Instructions to follow: Each line below from the one containing "return finish(name, bm, mat)" through the one containing "# Pale strip" is to be given again exactly, and no line outside that span.
..............................
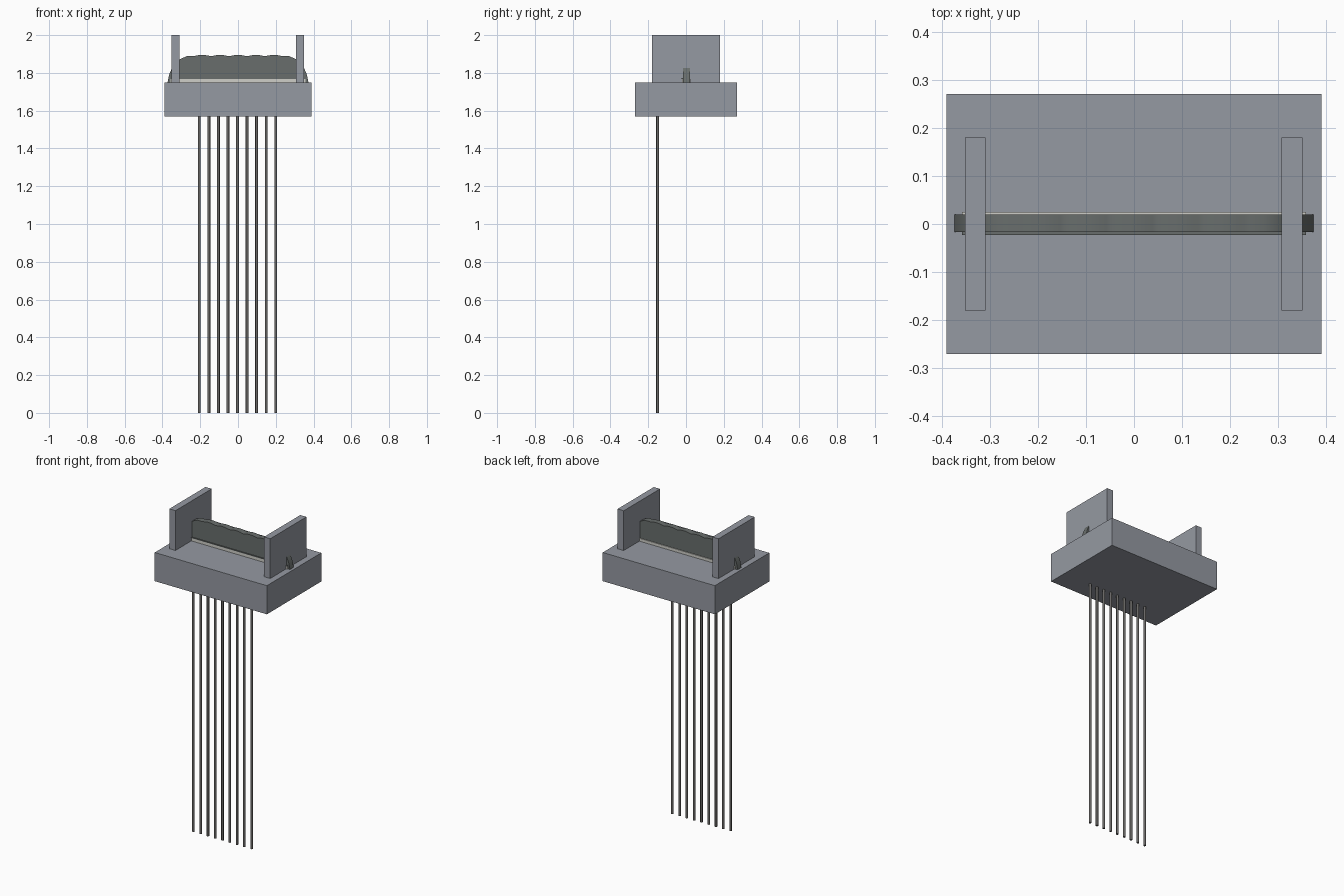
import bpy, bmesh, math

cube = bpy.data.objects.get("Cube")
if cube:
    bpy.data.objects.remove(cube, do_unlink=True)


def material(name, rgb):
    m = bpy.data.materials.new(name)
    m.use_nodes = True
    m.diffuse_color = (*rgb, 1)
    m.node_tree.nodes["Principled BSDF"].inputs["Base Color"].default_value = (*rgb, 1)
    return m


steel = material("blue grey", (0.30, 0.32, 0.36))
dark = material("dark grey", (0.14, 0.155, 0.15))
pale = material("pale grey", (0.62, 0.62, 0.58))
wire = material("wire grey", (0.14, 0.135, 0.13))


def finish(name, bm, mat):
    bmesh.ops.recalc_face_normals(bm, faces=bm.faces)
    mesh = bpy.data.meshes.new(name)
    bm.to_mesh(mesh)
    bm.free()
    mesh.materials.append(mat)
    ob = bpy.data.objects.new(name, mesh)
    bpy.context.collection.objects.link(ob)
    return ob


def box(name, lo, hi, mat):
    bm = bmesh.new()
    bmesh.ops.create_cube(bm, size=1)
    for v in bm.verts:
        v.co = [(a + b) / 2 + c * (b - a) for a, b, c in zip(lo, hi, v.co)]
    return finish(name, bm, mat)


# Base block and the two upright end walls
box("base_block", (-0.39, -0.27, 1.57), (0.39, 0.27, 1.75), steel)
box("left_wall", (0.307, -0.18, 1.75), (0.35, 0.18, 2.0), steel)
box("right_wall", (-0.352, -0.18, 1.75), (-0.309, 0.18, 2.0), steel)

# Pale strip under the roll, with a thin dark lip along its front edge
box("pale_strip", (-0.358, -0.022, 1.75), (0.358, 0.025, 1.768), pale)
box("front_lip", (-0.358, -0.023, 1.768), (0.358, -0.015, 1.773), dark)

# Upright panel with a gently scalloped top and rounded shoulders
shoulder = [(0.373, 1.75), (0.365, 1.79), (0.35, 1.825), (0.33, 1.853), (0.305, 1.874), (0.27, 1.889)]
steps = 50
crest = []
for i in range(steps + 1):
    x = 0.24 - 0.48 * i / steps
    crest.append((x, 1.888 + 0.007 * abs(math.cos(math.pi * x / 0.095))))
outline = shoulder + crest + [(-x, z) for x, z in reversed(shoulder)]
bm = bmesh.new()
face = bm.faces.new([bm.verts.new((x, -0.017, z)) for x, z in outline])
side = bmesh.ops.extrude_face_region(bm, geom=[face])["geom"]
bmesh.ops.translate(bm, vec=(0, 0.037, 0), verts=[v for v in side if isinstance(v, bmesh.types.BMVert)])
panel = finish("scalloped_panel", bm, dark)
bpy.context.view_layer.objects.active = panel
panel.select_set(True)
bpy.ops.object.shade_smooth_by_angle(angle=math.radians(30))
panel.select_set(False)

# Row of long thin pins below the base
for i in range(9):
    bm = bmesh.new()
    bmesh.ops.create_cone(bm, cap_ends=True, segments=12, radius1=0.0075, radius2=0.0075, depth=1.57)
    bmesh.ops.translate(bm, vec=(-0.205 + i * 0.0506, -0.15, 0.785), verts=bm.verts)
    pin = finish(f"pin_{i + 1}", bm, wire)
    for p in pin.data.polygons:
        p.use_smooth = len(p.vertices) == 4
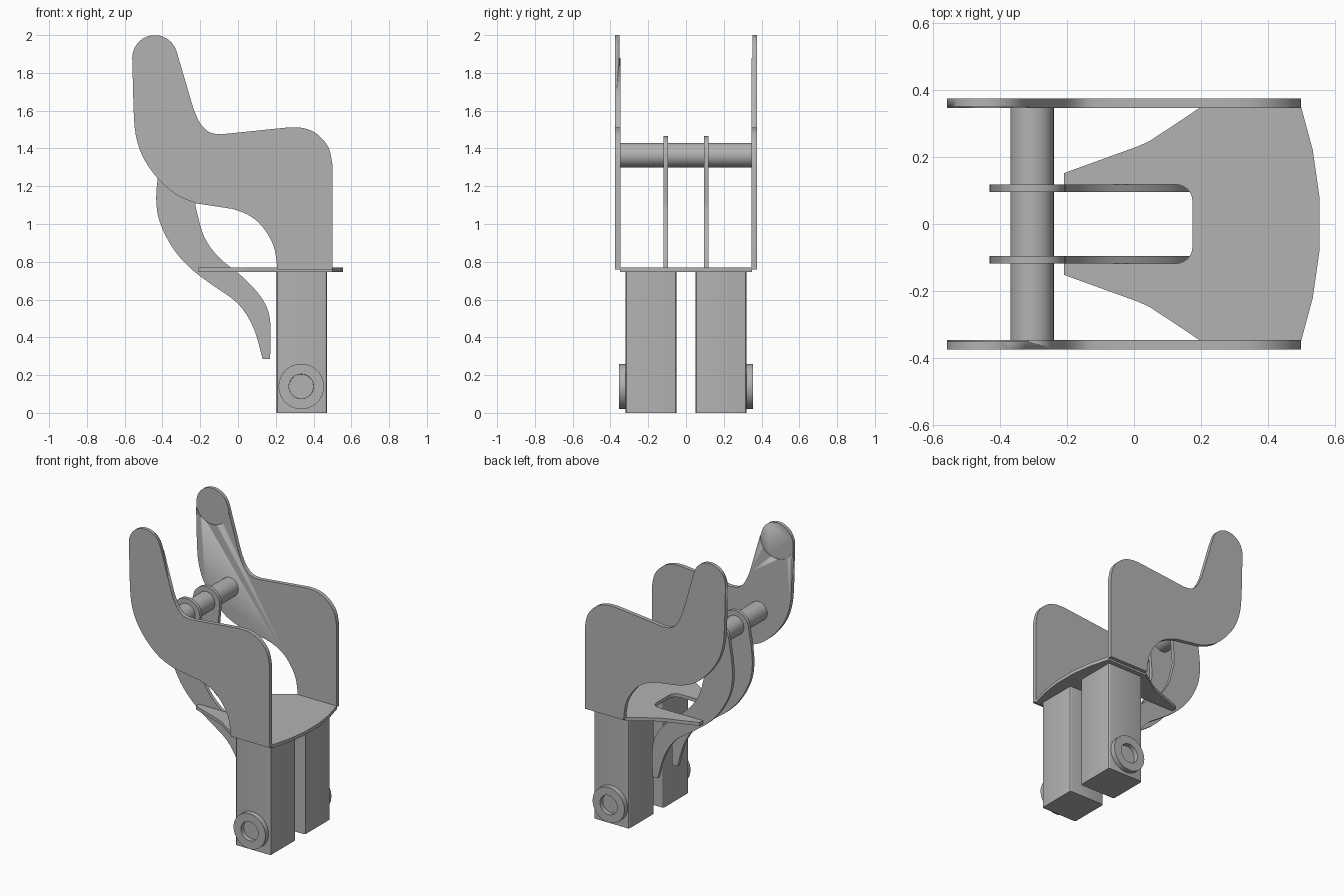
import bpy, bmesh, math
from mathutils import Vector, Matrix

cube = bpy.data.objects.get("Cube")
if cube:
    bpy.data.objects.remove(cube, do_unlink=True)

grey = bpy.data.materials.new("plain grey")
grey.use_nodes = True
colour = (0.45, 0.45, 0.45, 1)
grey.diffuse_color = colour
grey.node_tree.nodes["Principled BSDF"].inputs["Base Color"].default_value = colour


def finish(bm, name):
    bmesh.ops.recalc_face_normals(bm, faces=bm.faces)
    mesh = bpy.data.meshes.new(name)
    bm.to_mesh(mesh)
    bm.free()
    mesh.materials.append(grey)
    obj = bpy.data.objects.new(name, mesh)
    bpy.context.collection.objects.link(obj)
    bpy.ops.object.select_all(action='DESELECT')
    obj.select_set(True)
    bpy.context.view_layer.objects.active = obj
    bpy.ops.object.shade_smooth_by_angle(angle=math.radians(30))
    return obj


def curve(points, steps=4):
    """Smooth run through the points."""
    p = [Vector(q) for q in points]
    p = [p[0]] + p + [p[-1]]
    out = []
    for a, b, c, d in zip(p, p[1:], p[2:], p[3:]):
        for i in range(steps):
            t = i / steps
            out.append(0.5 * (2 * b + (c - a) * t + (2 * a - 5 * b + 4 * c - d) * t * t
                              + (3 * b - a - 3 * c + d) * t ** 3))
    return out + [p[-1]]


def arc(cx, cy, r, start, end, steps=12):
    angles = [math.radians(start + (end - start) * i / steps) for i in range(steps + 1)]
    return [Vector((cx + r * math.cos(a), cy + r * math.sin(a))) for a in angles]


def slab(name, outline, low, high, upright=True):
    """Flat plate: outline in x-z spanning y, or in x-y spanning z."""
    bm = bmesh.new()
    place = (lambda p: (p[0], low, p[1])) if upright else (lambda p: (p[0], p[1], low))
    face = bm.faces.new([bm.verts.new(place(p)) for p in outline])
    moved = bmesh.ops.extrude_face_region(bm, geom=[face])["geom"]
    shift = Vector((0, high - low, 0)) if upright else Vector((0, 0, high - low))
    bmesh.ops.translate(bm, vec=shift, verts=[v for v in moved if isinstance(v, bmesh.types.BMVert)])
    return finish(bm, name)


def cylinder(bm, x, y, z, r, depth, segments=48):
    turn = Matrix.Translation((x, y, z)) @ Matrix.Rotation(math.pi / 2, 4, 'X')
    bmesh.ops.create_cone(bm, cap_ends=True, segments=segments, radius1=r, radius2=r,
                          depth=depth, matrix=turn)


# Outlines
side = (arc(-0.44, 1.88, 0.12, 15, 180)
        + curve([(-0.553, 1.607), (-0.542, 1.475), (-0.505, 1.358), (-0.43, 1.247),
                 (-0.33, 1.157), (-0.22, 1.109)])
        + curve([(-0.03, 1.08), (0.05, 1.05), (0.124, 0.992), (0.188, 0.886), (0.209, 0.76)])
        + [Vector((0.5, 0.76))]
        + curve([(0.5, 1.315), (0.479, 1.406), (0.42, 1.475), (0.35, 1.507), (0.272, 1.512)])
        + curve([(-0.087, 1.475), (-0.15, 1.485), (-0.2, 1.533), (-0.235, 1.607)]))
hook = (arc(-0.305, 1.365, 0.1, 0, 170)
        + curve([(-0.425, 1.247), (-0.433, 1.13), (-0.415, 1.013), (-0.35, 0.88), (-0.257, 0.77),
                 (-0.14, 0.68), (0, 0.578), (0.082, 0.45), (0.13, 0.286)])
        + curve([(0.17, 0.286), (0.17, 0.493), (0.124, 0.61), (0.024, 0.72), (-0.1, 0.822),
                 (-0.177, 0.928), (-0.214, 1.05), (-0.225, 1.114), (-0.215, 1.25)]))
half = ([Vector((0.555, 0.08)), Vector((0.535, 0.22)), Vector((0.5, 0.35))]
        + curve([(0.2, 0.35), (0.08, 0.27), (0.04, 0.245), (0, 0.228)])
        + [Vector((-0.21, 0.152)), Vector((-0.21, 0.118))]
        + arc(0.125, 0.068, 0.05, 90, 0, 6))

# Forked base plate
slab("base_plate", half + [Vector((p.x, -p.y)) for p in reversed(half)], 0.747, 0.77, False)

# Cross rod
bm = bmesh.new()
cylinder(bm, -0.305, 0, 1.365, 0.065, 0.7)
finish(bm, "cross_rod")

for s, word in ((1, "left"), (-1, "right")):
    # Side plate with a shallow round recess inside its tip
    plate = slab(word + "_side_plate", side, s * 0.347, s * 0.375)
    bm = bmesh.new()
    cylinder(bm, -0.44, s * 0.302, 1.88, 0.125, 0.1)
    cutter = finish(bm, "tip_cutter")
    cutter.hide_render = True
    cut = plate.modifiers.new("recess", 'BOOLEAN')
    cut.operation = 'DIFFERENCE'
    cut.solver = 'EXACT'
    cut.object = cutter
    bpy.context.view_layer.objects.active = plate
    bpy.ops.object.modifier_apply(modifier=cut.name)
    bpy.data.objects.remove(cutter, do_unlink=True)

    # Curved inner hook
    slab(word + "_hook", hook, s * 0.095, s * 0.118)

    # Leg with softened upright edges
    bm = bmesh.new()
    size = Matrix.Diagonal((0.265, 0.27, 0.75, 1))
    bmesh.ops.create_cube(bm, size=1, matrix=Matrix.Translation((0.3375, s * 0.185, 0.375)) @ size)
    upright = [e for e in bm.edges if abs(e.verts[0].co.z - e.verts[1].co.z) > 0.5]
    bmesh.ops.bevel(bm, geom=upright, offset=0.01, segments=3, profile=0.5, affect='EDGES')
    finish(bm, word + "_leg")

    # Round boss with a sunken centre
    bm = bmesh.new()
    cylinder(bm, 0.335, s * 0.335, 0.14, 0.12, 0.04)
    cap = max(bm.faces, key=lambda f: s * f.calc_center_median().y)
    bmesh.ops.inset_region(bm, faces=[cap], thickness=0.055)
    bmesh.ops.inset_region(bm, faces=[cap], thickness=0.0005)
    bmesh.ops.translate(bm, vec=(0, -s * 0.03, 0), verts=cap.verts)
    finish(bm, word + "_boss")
..............................
Reply to the task:
    return finish(name, bm, mat)


# Base block and the two upright end walls
box("base_block", (-0.39, -0.27, 1.57), (0.39, 0.27, 1.75), steel)
box("left_wall", (0.307, -0.18, 1.75), (0.35, 0.18, 2.0), steel)
box("right_wall", (-0.352, -0.18, 1.75), (-0.309, 0.18, 2.0), steel)

# Pale strip under the roll, with a thin dark lip along its front edge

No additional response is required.